Now, Bukowski and I both started out as blue-collar workers, so I recognize that our cries for simple language might be dismissed by the more conservative members of the language arts community as mere populism. We might even be accused of Marxist leanings, a struggle for the means of production—in this case words. To such critics, a certain elegance of language is the very mark of a quality education; erudition displays refinement, which equates with “polite society.”
Robert Pirsig captures this contrast of positions in Zen and the Art of Motorcycle Maintenance, while considering “plain speech,” which he suggests descends from “Plains speech.” Pirsig argues that during the 1800s, while “proper” citizens along the US’s East Coast retained the refined language of their European contacts, settlers moving westward were increasingly influenced by the more laconic speech of the natives they encountered. Pretty much every Western movie now portrays these iconic examples in the “slick-talking Easterner” versus the “quiet, straight-shooting Western hero.”
So what are we to make of this disparity?
I will concede that erudition has its place. That place is precision. The English language includes so many words (a quarter of a million) largely because each provides some shade of meaning that none other quite conveys. In choosing precisely this word over precisely that, a writer can capture nuances that might otherwise be difficult to express. However, in order for that expression to succeed, the reader must share the same understanding of those words. Otherwise communication is actually lost or distorted in the very words intended to transmit it. What good is there in employing terms your reader may not know, simply to demonstrate your own education?

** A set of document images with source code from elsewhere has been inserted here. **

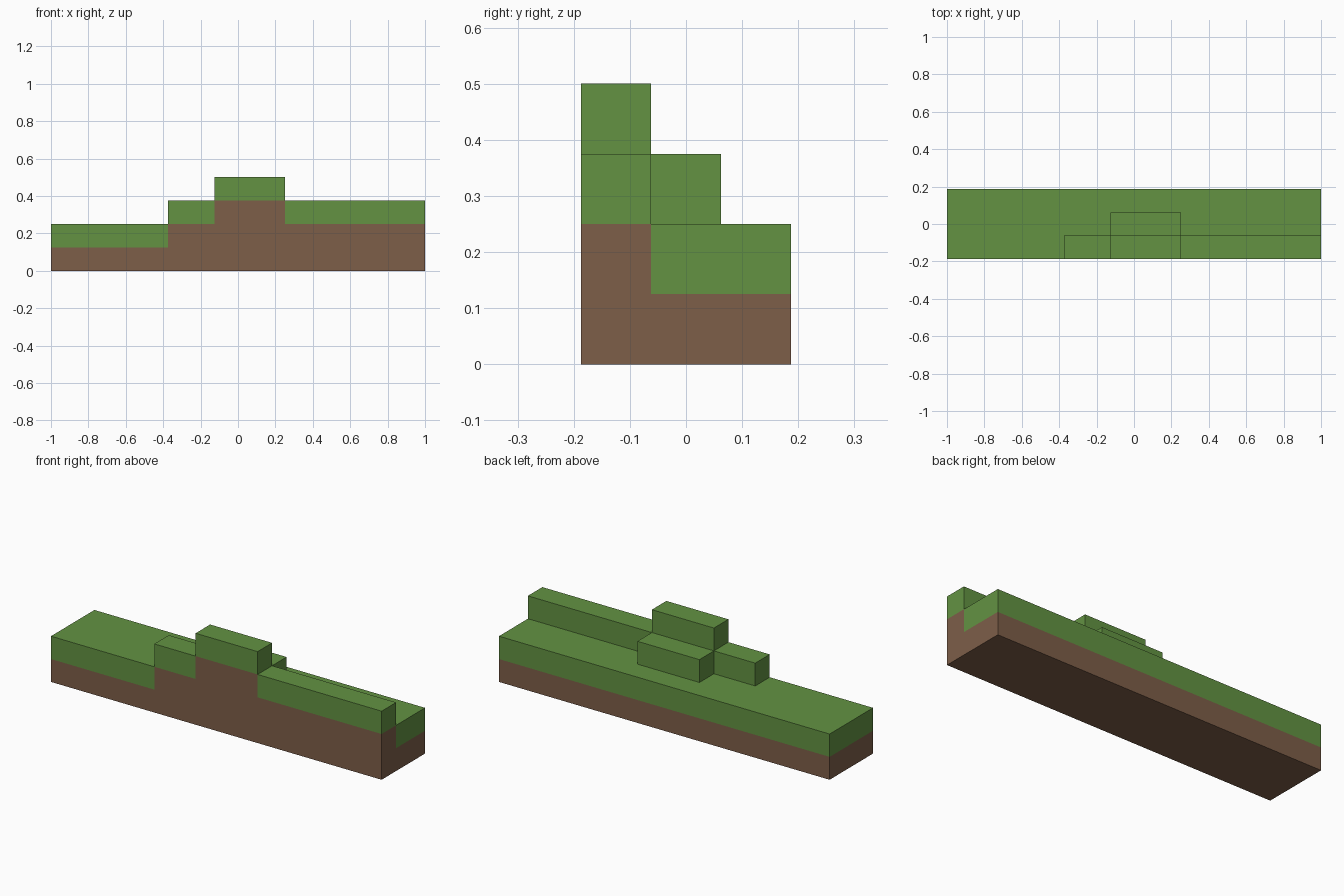
import bpy
import bmesh
from mathutils import Vector

cube = bpy.data.objects.get("Cube")
if cube:
    bpy.data.objects.remove(cube, do_unlink=True)

UNIT = 0.125
COLS, ROWS = 16, 3


def make_material(name, color):
    mat = bpy.data.materials.new(name)
    mat.use_nodes = True
    mat.diffuse_color = color
    bsdf = mat.node_tree.nodes["Principled BSDF"]
    bsdf.inputs["Base Color"].default_value = color
    bsdf.inputs["Roughness"].default_value = 1.0
    return mat


soil = make_material("soil brown", (0.207, 0.112, 0.066, 1))
grass = make_material("grass green", (0.125, 0.290, 0.055, 1))


def column_height(col, row):
    """Number of stacked blocks at a grid cell; zero outside the strip."""
    if not (0 <= col < COLS and 0 <= row < ROWS):
        return 0
    on_mound = 7 <= col < 10
    ridge = row == 0 and col >= 5
    return 2 + int(ridge) + int(on_mound and row < 2)


def add_face(bm, center, normal, material):
    """Unit square facing along an axis normal."""
    n = Vector(normal)
    u = Vector((n.y, n.z, n.x))
    v = n.cross(u)
    corners = [center + n / 2 + (u * a + v * b) / 2
               for a, b in ((-1, -1), (1, -1), (1, 1), (-1, 1))]
    face = bm.faces.new([bm.verts.new(c) for c in corners])
    face.material_index = material


# Terrain: only exposed block sides, top block of each column is grass
bm = bmesh.new()
DIRECTIONS = [(1, 0, 0), (-1, 0, 0), (0, 1, 0), (0, -1, 0), (0, 0, 1), (0, 0, -1)]
for col in range(COLS):
    for row in range(ROWS):
        height = column_height(col, row)
        for level in range(height):
            center = Vector((col + 0.5, row + 0.5, level + 0.5))
            for dx, dy, dz in DIRECTIONS:
                z = level + dz
                if 0 <= z < column_height(col + dx, row + dy):
                    continue
                add_face(bm, center, (dx, dy, dz), int(level == height - 1))

# Weld the blocks and merge coplanar faces of one colour
bmesh.ops.remove_doubles(bm, verts=bm.verts, dist=0.01)
bmesh.ops.dissolve_limit(bm, angle_limit=0.02, verts=bm.verts, edges=bm.edges,
                         delimit={'MATERIAL'})
bmesh.ops.translate(bm, verts=bm.verts, vec=(-COLS / 2, -ROWS / 2, 0))
bmesh.ops.scale(bm, verts=bm.verts, vec=(UNIT, UNIT, UNIT))
bmesh.ops.recalc_face_normals(bm, faces=bm.faces)

mesh = bpy.data.meshes.new("stepped_terrain")
bm.to_mesh(mesh)
bm.free()
mesh.materials.append(soil)
mesh.materials.append(grass)
terrain = bpy.data.objects.new("stepped_terrain", mesh)
bpy.context.collection.objects.link(terrain)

A New York Times article describes a problem regarding restaurants that insist upon a jacket and tie for dinner, even in 100-degree heat. The dress code is intended to promote a pleasant dining experience, ensuring that no one “will come with the shirt open to the stomach,” as one restaurant owner put it. But any supposed pleasantness is surely lost on the fellow sweating under that unnecessary load of clothing. At this point, the tenet becomes merely an affectation. Better to revert to a simpler “No shirt, no shoes, no service” rule, which ensures sanitation while still allowing for comfort.

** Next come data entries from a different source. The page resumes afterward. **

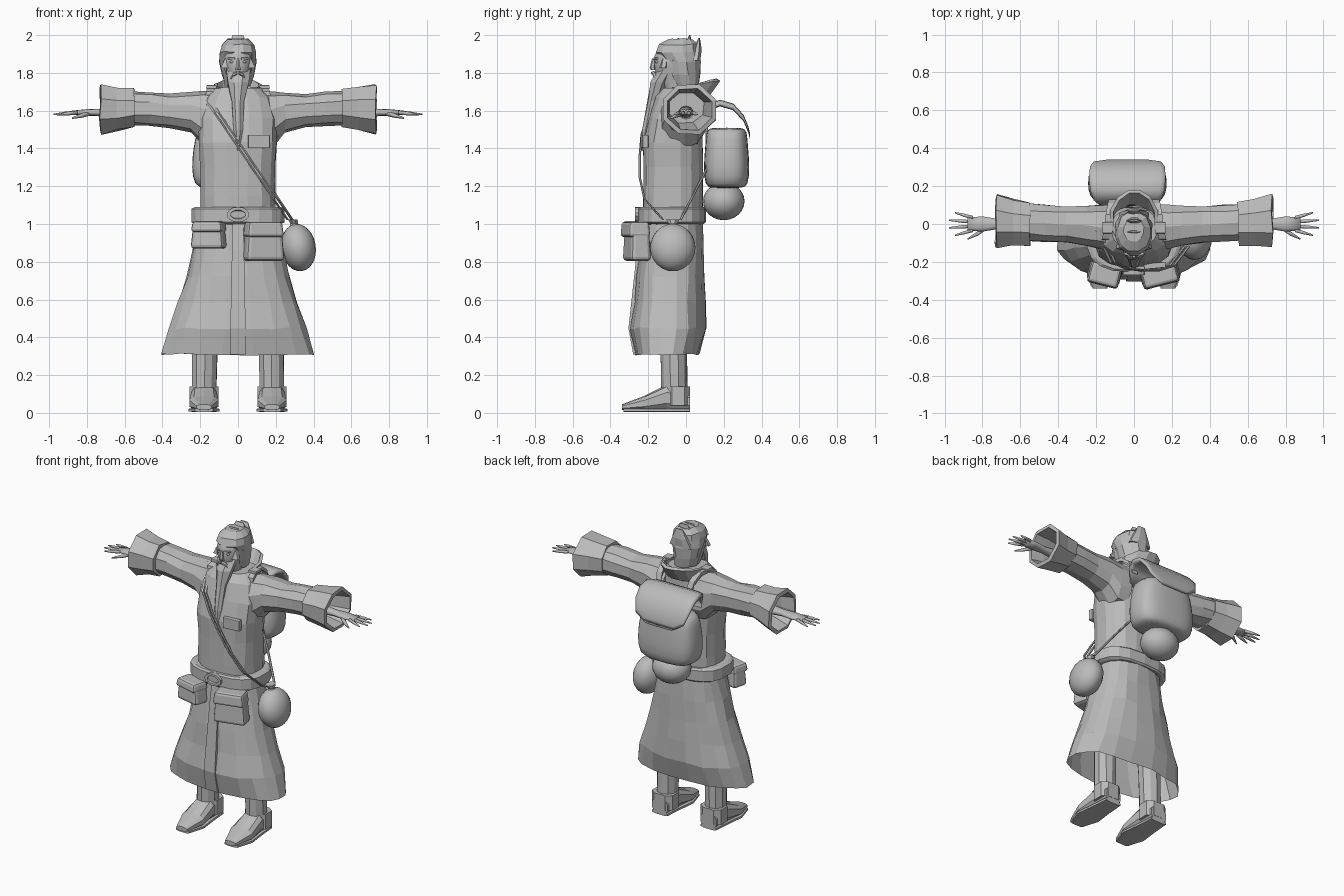
import bpy, bmesh, math, random
from mathutils import Vector

random.seed(4)
if "Cube" in bpy.data.objects:
    bpy.data.objects.remove(bpy.data.objects["Cube"], do_unlink=True)

GREY = (.5, .5, .5, 1)
mat = bpy.data.materials.new("plain grey")
mat.use_nodes = True
mat.diffuse_color = GREY
shader = mat.node_tree.nodes["Principled BSDF"]
shader.inputs["Base Color"].default_value = GREY


def finish(name, bm, smooth=False, subdivide=False, bevel=0, thick=0):
    bmesh.ops.recalc_face_normals(bm, faces=bm.faces)
    mesh = bpy.data.meshes.new(name)
    bm.to_mesh(mesh)
    bm.free()
    obj = bpy.data.objects.new(name, mesh)
    bpy.context.collection.objects.link(obj)
    mesh.materials.append(mat)
    if thick:
        modifier = obj.modifiers.new("thickness", "SOLIDIFY")
        modifier.thickness, modifier.offset = thick, 0
    if bevel:
        modifier = obj.modifiers.new("rounded edges", "BEVEL")
        modifier.width, modifier.segments = bevel, 2
    if subdivide:
        obj.modifiers.new("subdivision", "SUBSURF")
    for face in mesh.polygons:
        face.use_smooth = smooth
    return obj


def blend(keys, t):
    """Value at t along evenly spaced keys; a plain number stays constant."""
    if not isinstance(keys, tuple):
        return keys
    place = t * (len(keys) - 1)
    i = min(int(place), len(keys) - 2)
    return keys[i] + (keys[i + 1] - keys[i]) * (place - i)


def loft(name, axis="Z", x=0, y=0, z=0, wide=.1, deep=.1, sides=10, power=1, jitter=0,
         side=1, shear=0, open_start=False, open_end=False, **options):
    """Skin rounded sections, wide by deep, square to an axis along a keyed path."""
    bm = bmesh.new()
    channels = (x, y, z, wide, deep)
    steps = max(len(keys) for keys in channels if isinstance(keys, tuple)) - 1
    loops = []
    for step in range(steps + 1):
        px, py, pz, a, b = [blend(keys, step / steps) for keys in channels]
        loop = []
        for i in range(sides):
            angle = math.tau * (i + .5) / sides
            u, v = [math.copysign(abs(f) ** power, f) for f in (math.cos(angle), math.sin(angle))]
            offset = {"Z": (a * u, b * v, 0), "X": (0, a * u, b * v), "Y": (a * u, 0, b * v)}[axis]
            point = Vector((px, py, pz)) + Vector(offset)
            point += Vector(random.uniform(-jitter, jitter) for _ in range(3))
            point.z += shear * point.y
            point.x *= side
            loop.append(bm.verts.new(point))
        loops.append(loop)
    for low, high in zip(loops, loops[1:]):
        for i in range(sides):
            j = (i + 1) % sides
            bm.faces.new((low[i], low[j], high[j], high[i]))
    if not open_start:
        bm.faces.new(loops[0])
    if not open_end:
        bm.faces.new(loops[-1])
    return finish(name, bm, **options)


def box(name, centre, size, taper=1, turn=0, bevel=.004):
    bm = bmesh.new()
    bmesh.ops.create_cube(bm, size=1)
    for v in bm.verts:
        narrowing = taper if v.co.z > 0 else 1
        v.co = Vector((v.co.x * size[0] * narrowing, v.co.y * size[1] * narrowing, v.co.z * size[2]))
    obj = finish(name, bm, bevel=bevel)
    obj.location = centre
    obj.rotation_euler.z = turn


def ball(name, centre, scale, tilt=0):
    bm = bmesh.new()
    bmesh.ops.create_uvsphere(bm, u_segments=20, v_segments=12, radius=1)
    bmesh.ops.scale(bm, vec=scale, verts=bm.verts)
    obj = finish(name, bm, smooth=True)
    obj.location = centre
    obj.rotation_euler.y = tilt


# Robe: open skirt, torso, belt, front strip and collar
loft("robe_skirt", z=(.31, 1), y=(-.1, -.07), wide=(.41, .37, .32, .27, .24, .21),
     deep=(.17, .2, .19, .18, .17, .16), sides=20, power=.85, jitter=.006, open_start=True)
loft("robe_front_strip", z=(.31, 1), y=(-.27, -.295, -.28, -.265, -.25, -.23),
     wide=(.045, .03), deep=.01, sides=4, power=.1)
loft("robe_torso", z=(1, 1.15, 1.3, 1.43, 1.56, 1.67, 1.72), y=(-.07, -.07, -.07, -.07, -.055, -.035, -.02),
     wide=(.2, .2, .2, .21, .21, .18, .12), deep=(.16, .16, .16, .16, .145, .125, .1),
     sides=16, power=.8, jitter=.004)
loft("belt", z=(1, 1.01, 1.08, 1.09), y=-.075, wide=(.23, .25, .25, .23), deep=(.17, .18, .18, .17),
     sides=18, power=.75)
loft("belt_buckle", "Y", y=(-.22, -.27, -.27, -.26), z=1.05, wide=(.06, .06, .04, .04),
     deep=(.04, .04, .025, .02), sides=14)
loft("collar", z=(1.65, 1.73), y=(-.01, .03), wide=.12, deep=(.12, .15), sides=12, jitter=.004,
     shear=.2, open_start=True, open_end=True, thick=.02)
box("chest_badge", (.11, -.22, 1.437), (.115, .03, .07), turn=.1)

for side, label in ((1, "left"), (-1, "right")):
    # Sleeves and hollow turned cuffs
    loft(label + "_sleeve", "X", x=(.1, .18, .25, .36, .47, .56), y=(-.02, .01), z=(1.55, 1.555, 1.59, 1.6, 1.61, 1.615),
         wide=(.13, .12, .11, .1, .1, .1), deep=(.15, .15, .107, .09, .09, .09),
         jitter=.004, power=.85, side=side)
    loft(label + "_cuff", "X", x=(.55, .73), y=(0, .015), z=(1.615, 1.605), wide=(.11, .12, .14),
         deep=(.095, .11, .13), sides=8, jitter=.005, side=side, open_start=True, open_end=True, thick=.025)

    # Hand, four fingers fanned by rule, and thumb
    loft(label + "_hand", "X", x=(.56, .88), z=1.59, wide=(.04, .034, .028, .042, .036),
         deep=(.035, .028, .02, .018, .01), side=side, smooth=True)
    for i, finger in enumerate(("index", "middle", "ring", "little")):
        spread = i - 1.5
        loft(f"{label}_{finger}_finger", "X", x=(.85, .98 - .015 * spread ** 2), y=(.022 * spread, .04 * spread),
             z=(1.59, 1.58), wide=(.011, .01, .004), deep=(.011, .01, .004), sides=6, side=side, smooth=True)
    loft(label + "_thumb", "X", x=(.77, .88), y=(-.01, -.05, -.08), z=(1.59, 1.56),
         wide=(.016, .014, .004), deep=(.014, .012, .004), sides=6, side=side, smooth=True)

    # Legs, boots and ankle cuffs
    loft(label + "_leg", x=(.18, .17), y=(-.06, -.07), z=(.06, .7), wide=(.066, .07, .085),
         deep=(.07, .07, .085), side=side, jitter=.002)
    loft(label + "_boot", "Y", x=.18, y=(.02, -.1, -.22, -.34), z=(.06, .08, .05, .03),
         wide=(.06, .07, .08, .04), deep=(.05, .07, .04, .015), power=.75, side=side)
    loft(label + "_sole", "Y", x=.18, y=(.02, -.1, -.22, -.33), z=.015, wide=(.06, .07, .085, .05),
         deep=.012, sides=8, power=.6, side=side)
    loft(label + "_boot_cuff", x=.18, y=-.04, z=(.04, .14), wide=.08, deep=.065,
         sides=8, power=.7, side=side)

    # Shoulder straps with buckles
    loft(label + "_pack_strap", "Y", x=(.16, .11), y=(-.1, -.08, -.03, .05, .11, .14),
         z=(1.6, 1.69, 1.715, 1.715, 1.67, 1.6), wide=.02, deep=.012, sides=4, power=.1, side=side)
    box(label + "_strap_buckle", (side * .14, -.02, 1.725), (.055, .06, .02))

    # Eyes, brows and moustache
    ball(label + "_eye", (side * .032, -.154, 1.858), (.012, .01, .007))
    box(label + "_eyebrow", (side * .034, -.16, 1.876), (.04, .014, .009), turn=side * .3, bevel=.002)
    loft(label + "_moustache", "X", x=(.004, .05), y=(-.172, -.165, -.15), z=(1.8, 1.79, 1.75),
         wide=(.014, .012, .004), deep=.01, sides=6, side=side)

# Head, long beard and hair with layered tufts
loft("head", z=(1.66, 1.95), y=(-.04, -.05, -.07, -.065, -.06, -.045), wide=(.05, .055, .06, .08, .082, .07),
     deep=(.055, .065, .09, .105, .11, .09), sides=12, smooth=True)
loft("nose", z=(1.815, 1.83, 1.875), y=(-.172, -.178, -.166), wide=(.018, .014, .008), deep=.014, sides=6)
loft("beard", z=(1.82, 1.75, 1.65, 1.5, 1.39), y=(-.1, -.14, -.17, -.2, -.225), wide=(.07, .06, .036, .025, .006),
     deep=(.05, .05, .036, .034, .01), sides=8, jitter=.003)
loft("hair_shell", z=(1.73, 1.79, 1.86, 1.91, 1.95, 1.98), y=(0, -.01, -.02, -.045, -.04, -.03),
     wide=(.07, .086, .1, .1, .09, .055), deep=(.065, .085, .1, .12, .105, .065), sides=12, jitter=.004)
for y, wide, tip in ((-.12, .07, 1.945), (-.06, .065, 1.985), (0, .06, 2), (.05, .055, 1.985)):
    loft("hair_tuft", z=(tip - .12, tip), y=(y, y + .02), wide=(wide + .03, wide, wide / 2),
         deep=(.028, .025, .004), sides=8)

# Belt pouches with flaps
for name, x, z, width, height, turn in (("small_pouch", -.155, .94, .18, .14, -.25),
                                        ("large_pouch", .135, .905, .21, .2, .25)):
    box(name, (x, -.26, z), (width, .11, height), taper=.85, turn=turn, bevel=.02)
    box(name + "_flap", (x, -.268, z + height / 3), (width * .96, .12, height * .4), taper=.9, turn=turn, bevel=.016)

# Flask hung on crossing cords
ball("flask", (.32, -.07, .875), (.092, .12, .126), tilt=-.15)
loft("flask_neck", x=(.305, .29), y=-.07, z=(.98, 1.025), wide=(.035, .022, .028), deep=(.035, .024, .04), sides=8)
for shift in (0, .022):
    loft("front_cord", x=(shift - .2, shift + .265), z=(1.7, 1.02), y=(-.03, -.2, -.235, -.245, -.245, -.22, -.12),
         wide=.008, deep=.006, sides=6)
loft("back_cord", x=(.29, .2, .1, 0, -.1, -.2), y=(-.03, .04, .11, .11, .11, -.03), z=(1.02, 1.7),
     wide=.008, deep=.007, sides=6)

# Backpack body, overhanging flap and round bundle
loft("backpack", x=-.035, y=.215, z=(1.19, 1.2, 1.3, 1.4, 1.5, 1.51), wide=(.15, .2, .215, .205, .185, .15),
     deep=(.085, .115, .125, .115, .11, .085), sides=16, power=.65, smooth=True, subdivide=True)
loft("backpack_flap", "Y", x=-.035, y=(.1, .125, .18, .25, .305, .33, .34), z=(1.53, 1.62, 1.64, 1.62, 1.56, 1.5, 1.46),
     wide=(.15, .18, .2, .205, .2, .18, .11), deep=.018, sides=12, power=.4, smooth=True)
ball("bundle", (-.035, .2, 1.12), (.125, .11, .1))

I hope the implications regarding elevated diction are obvious.
There is one other instance in which “nicety” of language has a legitimate role, and that is in diplomacy. Diplomacy requires a carefulness of expression to deflect possible offense. It is, as someone remarked, “the art of choosing from among everything you believe, which thing you will say.” However, when diplomatic expression becomes too habitual, or when it is actually nothing but dissembling, communication is again sacrificed.
A final reason I argue for simple clarity of language is that when people try to reach for elevated diction, they so often get it wrong—and then judge one another negatively based on their own misapprehensions. How often have you been told, “Don’t split an infinitive” or “Don’t end a sentence with a preposition” or “Don’t start a sentence with ‘and’ or ‘but’”? (See www.grammarphobia.com for a great overview of these false “rules.”) How many times have you heard the mistaken hypercorrection “for he and I”? How many times has someone “corrected” you on one of these issues? What happens to the message itself while we’re all busy arguing over such niceties?
The true mark of a lady or gentleman, I have heard it said, is comfort with oneself. Would that we might be so comfortable with natural, straightforward language as to recognize its inherent dignity.